Editorial: November/December 2010
By Marg Land
I should have been a lawyer. Growing up, my mother encouraged me to follow a career in the law, perhaps sparked by my great ability to enrage my father during family “discussions.” What can I say; I loved to argue just as much as he did.
I should have been a lawyer.
Growing up, my mother encouraged me to follow a career in the law, perhaps sparked by my great ability to enrage my father during family “discussions.” What can I say; I loved to argue just as much as he did.

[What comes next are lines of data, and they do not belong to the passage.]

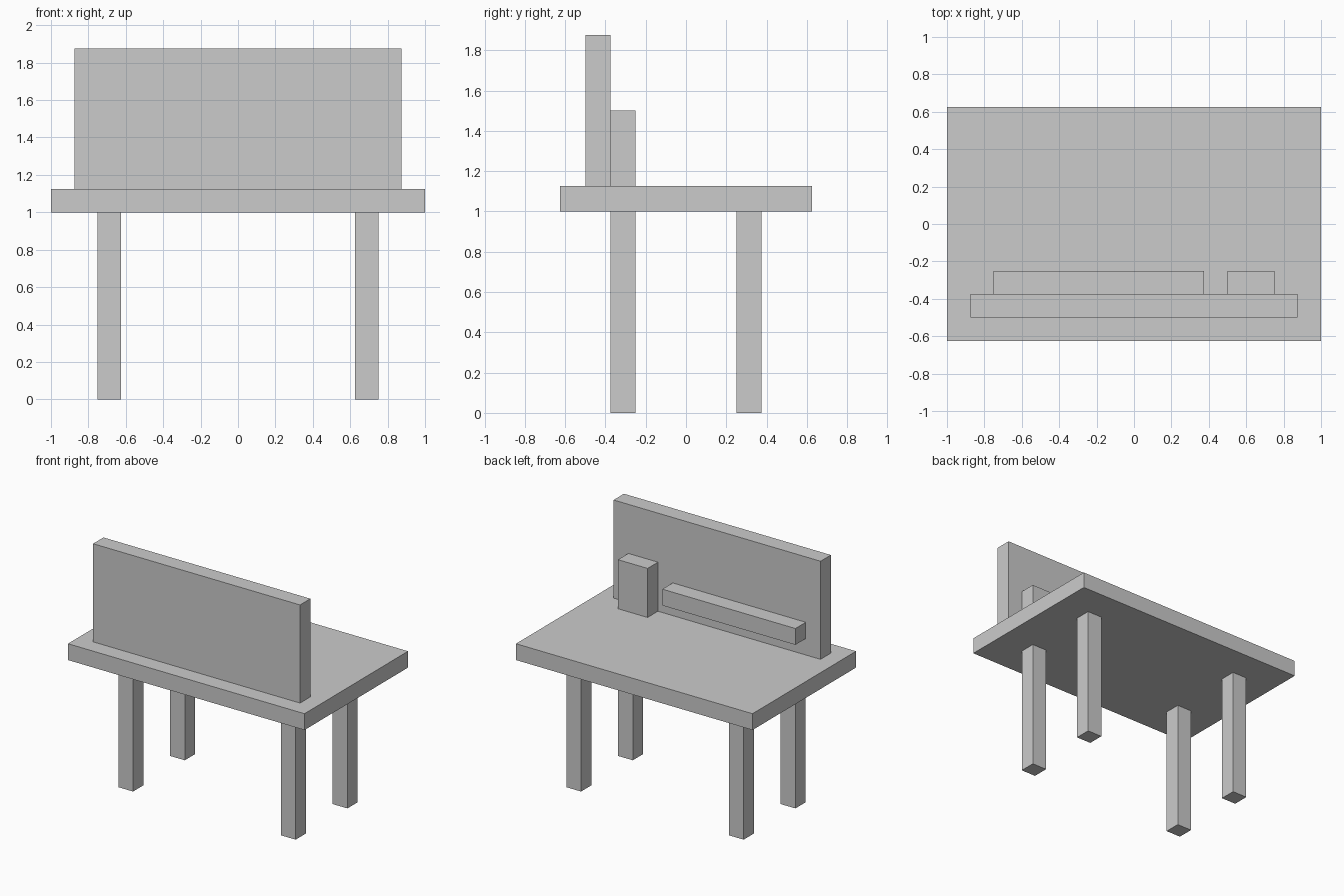
import bpy

if "Cube" in bpy.data.objects:
    bpy.data.objects.remove(bpy.data.objects["Cube"])


def box(name, x, y, z):
    """Box spanning the given (min, max) ranges."""
    spans = (x, y, z)
    bpy.ops.mesh.primitive_cube_add(size=1, location=[(a + b) / 2 for a, b in spans])
    ob = bpy.context.object
    ob.name = name
    ob.scale = [b - a for a, b in spans]
    bpy.ops.object.transform_apply(location=False, rotation=False, scale=True)
    return ob


# Table top
box("table_top", (-1, 1), (-0.625, 0.625), (1, 1.125))

# Four legs
for side, sx in (("left", -1), ("right", 1)):
    for end, sy in (("front", -1), ("back", 1)):
        xs = sorted((sx * 0.625, sx * 0.75))
        ys = sorted((sy * 0.25, sy * 0.375))
        box(f"{end}_{side}_leg", xs, ys, (0, 1))

# Upright panel with a raised rail and a block on its inner face
box("upright_panel", (-0.875, 0.875), (-0.5, -0.375), (1.125, 1.875))
box("panel_rail", (-0.75, 0.375), (-0.375, -0.25), (1.25, 1.375))
box("upright_block", (0.5, 0.75), (-0.375, -0.25), (1.125, 1.5))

I shied away from the bar, uncomfortable with the prospect of having to defend someone who I knew was guilty or, horror of horrors, failing someone I believed to be innocent. It takes a person with a deep love of the black and white (and green) aspects of the law to be a lawyer. I’ve always been too wrapped up in shades of grey.
Lately, I’ve been reconsidering my lost law opportunity, particularly in light of a presentation made by Marvin Childers, president and chief lobbyist of the Poultry Federation, which represents the poultry industries of Arkansas, Missouri and Oklahoma. Childers provided an update of the Oklahoma poultry litter lawsuit during the 2010 National Poultry and Animal Waste Management Symposium, held in late October in Greensboro, N.C.
The lawsuit, filed in June 2005, was launched by then Oklahoma Attorney General Drew Edmondson and involved 11 named defendants from eight different poultry integrator companies. The attorney general was seeking $800 million in natural resource damages and $1.5 billion in remediation requests, claiming land applied poultry litter was polluting the Illinois River Watershed.
“[We] were certain that, prior to me being here today, we would have a ruling from the district judge,” Childers explained. “And I could really talk about what the state of Oklahoma was doing in respect to their appeal. Unfortunately, we’re not there yet.”
As of the date of the composing of this editorial (Nov. 15, 2010), there is still no decision on the almost six-year-old lawsuit and, according to recent articles out of Tulsa, there may never be one. Following the recent U.S. elections, Oklahoma has a new Attorney General elect, Scott Pruitt, who has already announced that once he takes office, he plans to review whether the state will continue with the lawsuit. Oklahoma Governor elect Mary Fallin has stated that she also will be reviewing the litigation.
Despite the uncertain future of the lawsuit, Childers had words of caution for poultry industries in other states.
“I would say you can expect trial lawyers looking for state business,” he said. “Once they were employed by the Oklahoma Attorney General, they marketed that litigation – or, as they call it, their business model – to many state’s attorney generals.
“I believe that’s what other states have to look forward to. They’ve already spent this money now in Arkansas and Oklahoma. They’re going to have the base of their research.”
Childers added that “those carpet-bagging trial lawyers from South Carolina,” famous for orchestrating the class action lawsuit against the tobacco companies, have already spent more than $30 million in costs and experts.
And you can expect that if they can’t earn that money back in Oklahoma, they’ll be searching for another state to pay back their investment.
Hang on to your wallets. When prompted by an audience member to divulge how much poultry companies have spent defending against the lawsuit, Childers said, “I can’t comment on that. I mean it’s quite a bit more than that (the $30 million spent by the plaintiff).”